- [To do]:
Working from the entries below, give again each line from the first through the one containing "# Rim and tapered recess", exactly and with nothing else.

==== Dataset records ====

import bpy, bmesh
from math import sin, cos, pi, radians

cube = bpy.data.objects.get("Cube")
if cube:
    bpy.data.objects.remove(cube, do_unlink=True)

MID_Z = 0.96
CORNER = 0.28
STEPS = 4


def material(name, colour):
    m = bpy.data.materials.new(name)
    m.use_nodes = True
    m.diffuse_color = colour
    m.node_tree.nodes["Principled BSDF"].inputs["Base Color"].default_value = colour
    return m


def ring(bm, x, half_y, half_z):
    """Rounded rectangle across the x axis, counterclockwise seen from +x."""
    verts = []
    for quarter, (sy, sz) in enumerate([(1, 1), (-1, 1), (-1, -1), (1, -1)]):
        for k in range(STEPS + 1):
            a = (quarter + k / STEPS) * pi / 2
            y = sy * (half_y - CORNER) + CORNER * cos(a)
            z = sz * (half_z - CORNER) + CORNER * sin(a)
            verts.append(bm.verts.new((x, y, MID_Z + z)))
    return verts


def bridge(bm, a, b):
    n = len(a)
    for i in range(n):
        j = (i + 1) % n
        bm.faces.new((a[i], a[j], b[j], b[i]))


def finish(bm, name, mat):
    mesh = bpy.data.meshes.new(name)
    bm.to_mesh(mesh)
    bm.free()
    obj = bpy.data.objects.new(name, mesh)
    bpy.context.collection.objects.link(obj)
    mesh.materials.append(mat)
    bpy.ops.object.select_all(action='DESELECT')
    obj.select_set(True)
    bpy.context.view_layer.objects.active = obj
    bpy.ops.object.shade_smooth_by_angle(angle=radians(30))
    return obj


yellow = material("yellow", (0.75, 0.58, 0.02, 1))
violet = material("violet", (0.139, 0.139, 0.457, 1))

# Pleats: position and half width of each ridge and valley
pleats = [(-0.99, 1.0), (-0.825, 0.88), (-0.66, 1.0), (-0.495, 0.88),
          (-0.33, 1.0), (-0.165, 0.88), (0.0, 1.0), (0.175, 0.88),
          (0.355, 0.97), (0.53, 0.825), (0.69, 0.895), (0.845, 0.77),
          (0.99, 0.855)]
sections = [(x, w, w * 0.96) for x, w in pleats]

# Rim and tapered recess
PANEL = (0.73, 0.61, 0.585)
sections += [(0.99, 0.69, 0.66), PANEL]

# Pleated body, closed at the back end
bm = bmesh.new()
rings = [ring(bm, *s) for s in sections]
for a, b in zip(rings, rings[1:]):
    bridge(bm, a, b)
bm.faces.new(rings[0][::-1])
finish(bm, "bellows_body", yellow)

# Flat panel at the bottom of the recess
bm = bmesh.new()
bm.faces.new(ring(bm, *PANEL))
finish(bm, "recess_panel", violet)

====

- [Solution to the problem]:
import bpy, bmesh
from math import sin, cos, pi, radians

cube = bpy.data.objects.get("Cube")
if cube:
    bpy.data.objects.remove(cube, do_unlink=True)

MID_Z = 0.96
CORNER = 0.28
STEPS = 4


def material(name, colour):
    m = bpy.data.materials.new(name)
    m.use_nodes = True
    m.diffuse_color = colour
    m.node_tree.nodes["Principled BSDF"].inputs["Base Color"].default_value = colour
    return m


def ring(bm, x, half_y, half_z):
    """Rounded rectangle across the x axis, counterclockwise seen from +x."""
    verts = []
    for quarter, (sy, sz) in enumerate([(1, 1), (-1, 1), (-1, -1), (1, -1)]):
        for k in range(STEPS + 1):
            a = (quarter + k / STEPS) * pi / 2
            y = sy * (half_y - CORNER) + CORNER * cos(a)
            z = sz * (half_z - CORNER) + CORNER * sin(a)
            verts.append(bm.verts.new((x, y, MID_Z + z)))
    return verts


def bridge(bm, a, b):
    n = len(a)
    for i in range(n):
        j = (i + 1) % n
        bm.faces.new((a[i], a[j], b[j], b[i]))


def finish(bm, name, mat):
    mesh = bpy.data.meshes.new(name)
    bm.to_mesh(mesh)
    bm.free()
    obj = bpy.data.objects.new(name, mesh)
    bpy.context.collection.objects.link(obj)
    mesh.materials.append(mat)
    bpy.ops.object.select_all(action='DESELECT')
    obj.select_set(True)
    bpy.context.view_layer.objects.active = obj
    bpy.ops.object.shade_smooth_by_angle(angle=radians(30))
    return obj


yellow = material("yellow", (0.75, 0.58, 0.02, 1))
violet = material("violet", (0.139, 0.139, 0.457, 1))

# Pleats: position and half width of each ridge and valley
pleats = [(-0.99, 1.0), (-0.825, 0.88), (-0.66, 1.0), (-0.495, 0.88),
          (-0.33, 1.0), (-0.165, 0.88), (0.0, 1.0), (0.175, 0.88),
          (0.355, 0.97), (0.53, 0.825), (0.69, 0.895), (0.845, 0.77),
          (0.99, 0.855)]
sections = [(x, w, w * 0.96) for x, w in pleats]

# Rim and tapered recess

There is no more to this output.